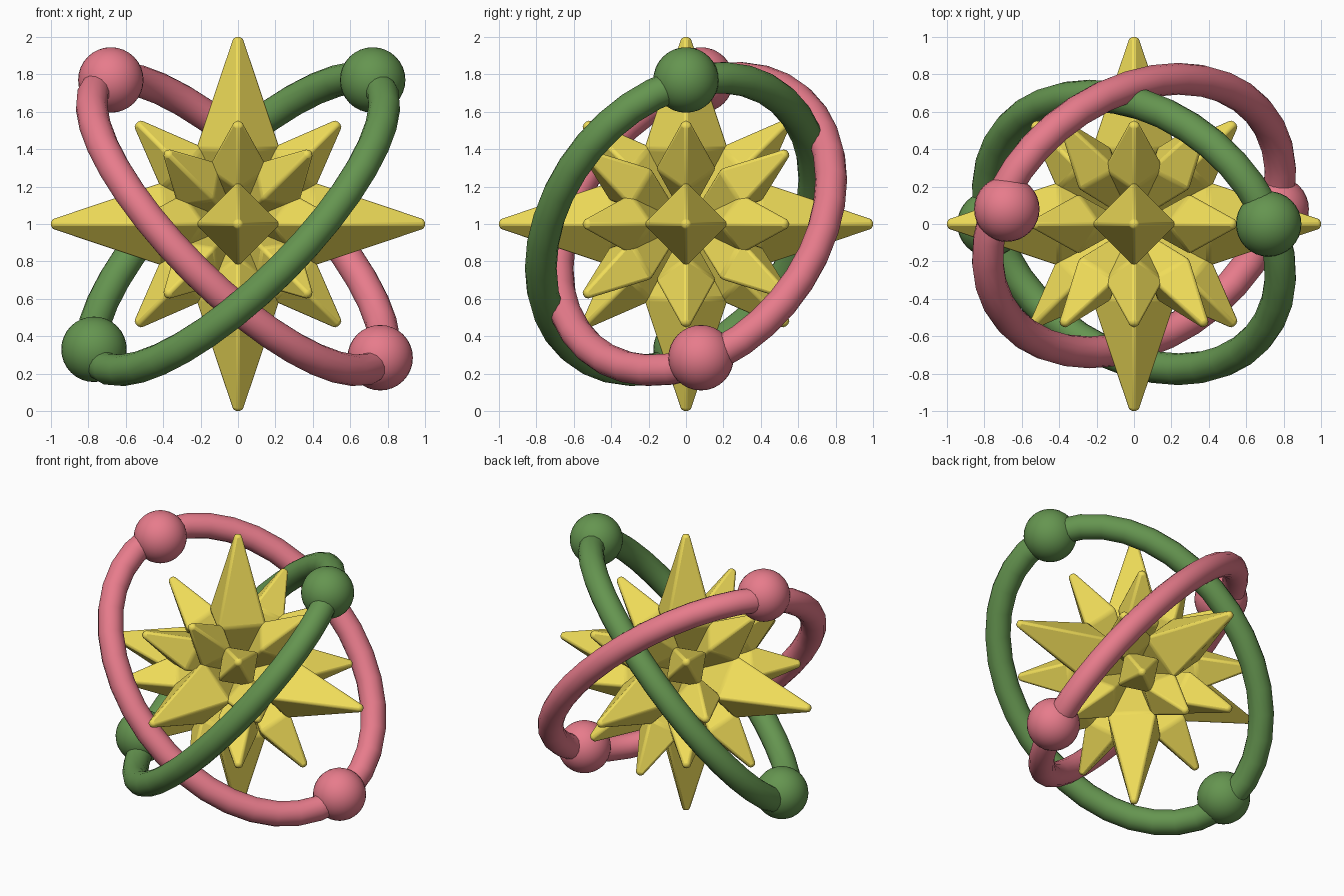
import bpy, bmesh
from math import sin, cos, pi, sqrt
from mathutils import Vector, Matrix
from itertools import product

if "Cube" in bpy.data.objects:
    bpy.data.objects.remove(bpy.data.objects["Cube"])

CENTRE = Vector((0, 0, 1))


def material(name, col):
    m = bpy.data.materials.new(name)
    m.diffuse_color = (*col, 1)
    m.use_nodes = True
    m.node_tree.nodes["Principled BSDF"].inputs["Base Color"].default_value = m.diffuse_color
    return m


yellow = material("yellow", (0.87, 0.72, 0.10))
green = material("green", (0.13, 0.30, 0.08))
pink = material("pink", (0.80, 0.20, 0.26))


def finish(bm, name, mat, angle):
    bmesh.ops.recalc_face_normals(bm, faces=bm.faces)
    me = bpy.data.meshes.new(name)
    bm.to_mesh(me)
    bm.free()
    ob = bpy.data.objects.new(name, me)
    bpy.context.collection.objects.link(ob)
    me.materials.append(mat)
    bpy.ops.object.select_all(action='DESELECT')
    ob.select_set(True)
    bpy.context.view_layer.objects.active = ob
    bpy.ops.object.shade_smooth_by_angle(angle=angle)
    return ob


# four-sided spike: point at the core, widest at waist, blunt tip
def spike(name, direction, length, waist, radius):
    d = Vector(direction).normalized()
    ref = Vector((0, 1, 0)) if abs(d.y) < 0.9 else Vector((1, 0, 0))
    a = d.cross(ref).normalized()
    b = d.cross(a)
    bm = bmesh.new()
    core = bm.verts.new(CENTRE)
    rings = []
    for h, r in ((waist, radius), (length, 0.03)):
        rings.append([bm.verts.new(CENTRE + d * h + (a * cos(k * pi / 2) + b * sin(k * pi / 2)) * r)
                      for k in range(4)])
    lo, hi = rings
    for k in range(4):
        n = (k + 1) % 4
        bm.faces.new((core, lo[n], lo[k]))
        bm.faces.new((lo[k], lo[n], hi[n], hi[k]))
    bm.faces.new(hi)
    ob = finish(bm, name, yellow, 0.5)
    bev = ob.modifiers.new("soft_edges", 'BEVEL')
    bev.width = 0.016
    bev.segments = 2
    bev.limit_method = 'ANGLE'
    bev.angle_limit = 0.4


# six long spikes on the axes
for i in range(3):
    for s in (-1, 1):
        v = [0, 0, 0]
        v[i] = s
        spike("long_spike", v, 1.0, 0.40, 0.23)

# twenty short spikes: four in the xz plane, then eight leaning to front and back
for sx, sz in product((-1, 1), repeat=2):
    spike("short_spike", (sx, 0, sz), 0.765, 0.42, 0.165)
for sy in (-1, 1):
    for k in range(8):
        spike("short_spike", (cos(k * pi / 4), sy, sin(k * pi / 4)), 0.765, 0.42, 0.165)


# tilted oval ring made of a swept round tube
def ring(name, mirror, yc, mat):
    major = Vector((mirror, 0, 1)).normalized()
    normal = Vector((mirror, 0.65, -1)).normalized()
    if mirror < 0:
        normal = Vector((-1, 0.65, -1)).normalized()
    minor = normal.cross(major)
    A, B, T, N, M = 1.055, 0.805, 0.085, 36, 14
    bm = bmesh.new()
    loops = []
    for i in range(N):
        t = 2 * pi * i / N
        p = CENTRE + Vector((0, yc, 0)) + major * A * cos(t) + minor * B * sin(t)
        out = (major * B * cos(t) + minor * A * sin(t)).normalized()
        loops.append([bm.verts.new(p + (out * cos(2 * pi * j / M) + normal * sin(2 * pi * j / M)) * T)
                      for j in range(M)])
    for i in range(N):
        p, q = loops[i], loops[(i + 1) % N]
        for j in range(M):
            n = (j + 1) % M
            bm.faces.new((p[j], q[j], q[n], p[n]))
    finish(bm, name, mat, 1.0)


ring("green_ring", 1, -0.045, green)
ring("pink_ring", -1, 0.045, pink)


# balls riding on the rings
def ball(name, pos, mat):
    bm = bmesh.new()
    bmesh.ops.create_uvsphere(bm, u_segments=32, v_segments=16, radius=0.175,
                              matrix=Matrix.Translation(pos))
    finish(bm, name, mat, 1.0)


ball("green_ball", (0.72, 0, 1.77), green)
ball("green_ball", (-0.77, 0, 0.33), green)
ball("pink_ball", (-0.68, 0.08, 1.77), pink)
ball("pink_ball", (0.76, 0.08, 0.285), pink)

********************

> _Work instruction_
Repeat only the tail of the entries, exactly: the line containing "# balls riding on the rings" and every line after it, to the end.

> _Answer box_
# balls riding on the rings
def ball(name, pos, mat):
    bm = bmesh.new()
    bmesh.ops.create_uvsphere(bm, u_segments=32, v_segments=16, radius=0.175,
                              matrix=Matrix.Translation(pos))
    finish(bm, name, mat, 1.0)


ball("green_ball", (0.72, 0, 1.77), green)
ball("green_ball", (-0.77, 0, 0.33), green)
ball("pink_ball", (-0.68, 0.08, 1.77), pink)
ball("pink_ball", (0.76, 0.08, 0.285), pink)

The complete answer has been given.